Why you shouldn’t dismiss graduates as unfit for the world of work.
It’s summer and school’s out. Students will flock to beaches and holiday destinations. They’ll be lounging around (if they have rich parents) or working in temporary jobs (if they don’t). Most of us however, aside from a quick two weeks away, will be in a stuffy office praying the air conditioning doesn’t pack in or wondering when we will ever have a British August without rain.
For those just graduating from university the coming months won’t just be about earning some extra cash. It’ll be a stark reality check; desperately searching for a proper job with a salary and hopefully one that doesn’t come with a zero hours contract.
What do I do with my degree qualification? How can I land that first job when I don’t have full time permanent work experience? How can I prove that I’m hardworking and reliable? Recent graduates all commonly pose these questions.
And they are asked justly. Research into 2013 and 2014 graduates suggest that only 58% of them are now working full-time. That’s a lot of untapped qualified potential just going to waste.
Employers can be biased against taking on a graduate, assuming they don’t have the work skills or discipline to take on a full time role. They believe their primary daytime activity for the past three years has been watching Countdown. They don’t think they’re reliable and don’t want to invest training time only for them to leave within the year.
But can that possibly be true of all graduates? Surely you would be gaining an individual who has spent close to the last two decades of their life in education, and is bursting to finally get out into the real world and get their teeth sunk into some actual work .
Enterprise, the car rental company, is bucking the trend of shying away from graduate recruitment and investing in the future of these bright minds. They believe it’s a wise investment decision and employment strategy. They might just be on to something.

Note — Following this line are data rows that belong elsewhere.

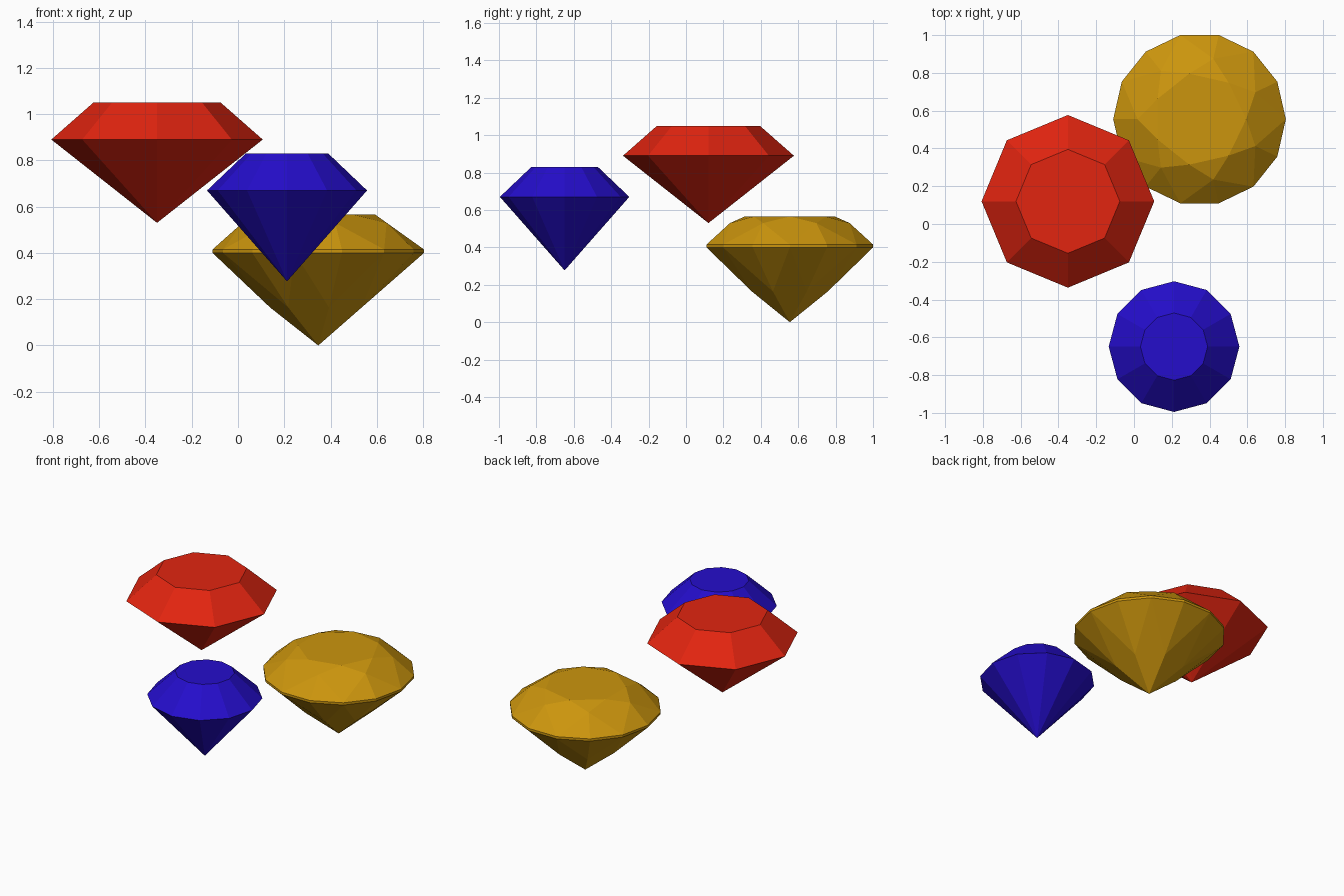
import bpy
import bmesh
from math import cos, sin, pi

default = bpy.data.objects.get("Cube")
if default:
    bpy.data.objects.remove(default, do_unlink=True)


def material(name, rgb):
    mat = bpy.data.materials.new(name)
    mat.use_nodes = True
    mat.diffuse_color = (*rgb, 1)
    mat.node_tree.nodes["Principled BSDF"].inputs["Base Color"].default_value = (*rgb, 1)
    return mat


def ring(bm, count, radius, z, turn=0.0):
    """Evenly spaced vertices around the z axis."""
    angles = [turn + 2 * pi * i / count for i in range(count)]
    return [bm.verts.new((radius * cos(a), radius * sin(a), z)) for a in angles]


def finish(bm, name, location, mat):
    bmesh.ops.recalc_face_normals(bm, faces=bm.faces)
    mesh = bpy.data.meshes.new(name)
    bm.to_mesh(mesh)
    bm.free()
    mesh.materials.append(mat)
    obj = bpy.data.objects.new(name, mesh)
    obj.location = location
    bpy.context.collection.objects.link(obj)


def simple_gem(name, location, mat, sides, girdle_r, table_r, pavilion_h, crown_h):
    """Flat table, one row of crown facets and a pointed pavilion."""
    bm = bmesh.new()
    tip = bm.verts.new((0, 0, 0))
    girdle = ring(bm, sides, girdle_r, pavilion_h)
    table = ring(bm, sides, table_r, pavilion_h + crown_h)
    bm.faces.new(table)
    for i in range(sides):
        j = (i + 1) % sides
        bm.faces.new((tip, girdle[j], girdle[i]))
        bm.faces.new((girdle[i], girdle[j], table[j], table[i]))
    finish(bm, name, location, mat)


def brilliant_gem(name, location, mat, folds):
    """Kite facets above and below a thin girdle, with star facets at the table."""
    bm = bmesh.new()
    half = pi / folds
    tip = bm.verts.new((0, 0, 0))
    lower_mid = ring(bm, folds, 0.208, 0.164, half)
    low = ring(bm, folds * 2, 0.457, 0.40)
    high = ring(bm, folds * 2, 0.457, 0.415)
    upper_mid = ring(bm, folds, 0.328, 0.53, half)
    table = ring(bm, folds, 0.247, 0.565)
    bm.faces.new(table)
    for i in range(folds):
        j, p = (i + 1) % folds, i - 1
        a, b, c = 2 * i, 2 * i + 1, (2 * i + 2) % (2 * folds)
        # main kites
        bm.faces.new((tip, lower_mid[i], low[a], lower_mid[p]))
        bm.faces.new((table[i], upper_mid[p], high[a], upper_mid[i]))
        # star facet
        bm.faces.new((table[i], upper_mid[i], table[j]))
        # girdle facets and band
        for s, e in ((a, b), (b, c)):
            bm.faces.new((lower_mid[i], low[e], low[s]))
            bm.faces.new((low[s], low[e], high[e], high[s]))
            bm.faces.new((high[s], high[e], upper_mid[i]))
    finish(bm, name, location, mat)


red = material("ruby red", (0.76, 0.018, 0.005))
blue = material("sapphire blue", (0.018, 0.004, 0.60))
gold = material("topaz gold", (0.60, 0.30, 0.004))

simple_gem("red_gem", (-0.35, 0.12, 0.53), red, 8, 0.457, 0.275, 0.36, 0.16)
simple_gem("blue_gem", (0.212, -0.649, 0.277), blue, 12, 0.346, 0.178, 0.393, 0.16)
brilliant_gem("gold_gem", (0.347, 0.555, 0), gold, 7)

Enterprise has long had a policy of promoting from within rather than using expensive recruitment agencies. This means they really have to focus on hiring the right people in the first place.
To help achieve this aim they allocate resources to raise their profile within UK universities. Campus managers, students or those on internships, act as a liaison between the company and potential applicants.
They give presentations on the company, cultivate relationships with clubs and organisations, attend careers fairs and run mentoring programmes for students. The strategy helps significantly widen the net for new employees.
With the promise of progression and promotion within the business, staff are happier, will stay longer, and are more likely to give their best. It allows companies to take someone fresh and induct them in their culture and processes without having to undo previous experience.
At Breakthrough Funding we have just employed a graduate (James) and aside from the financial benefit of hiring an ambitious young person rather than use traditional recruitment methods, if you allow it, it could really transform your business. We've certainly added a staff member who is tech-savvy and experienced in social media in addition to his degree subject skills. He looks at our organisation afresh, has a different perspective on our potential target markets and has lots of ideas on doing things more efficiently.
Surely the huge proportion of graduates will want to make an impression and work hard just like James, after all to them they’re beginning a new career not just starting a new job . . . and they’ll be very grateful to you for that.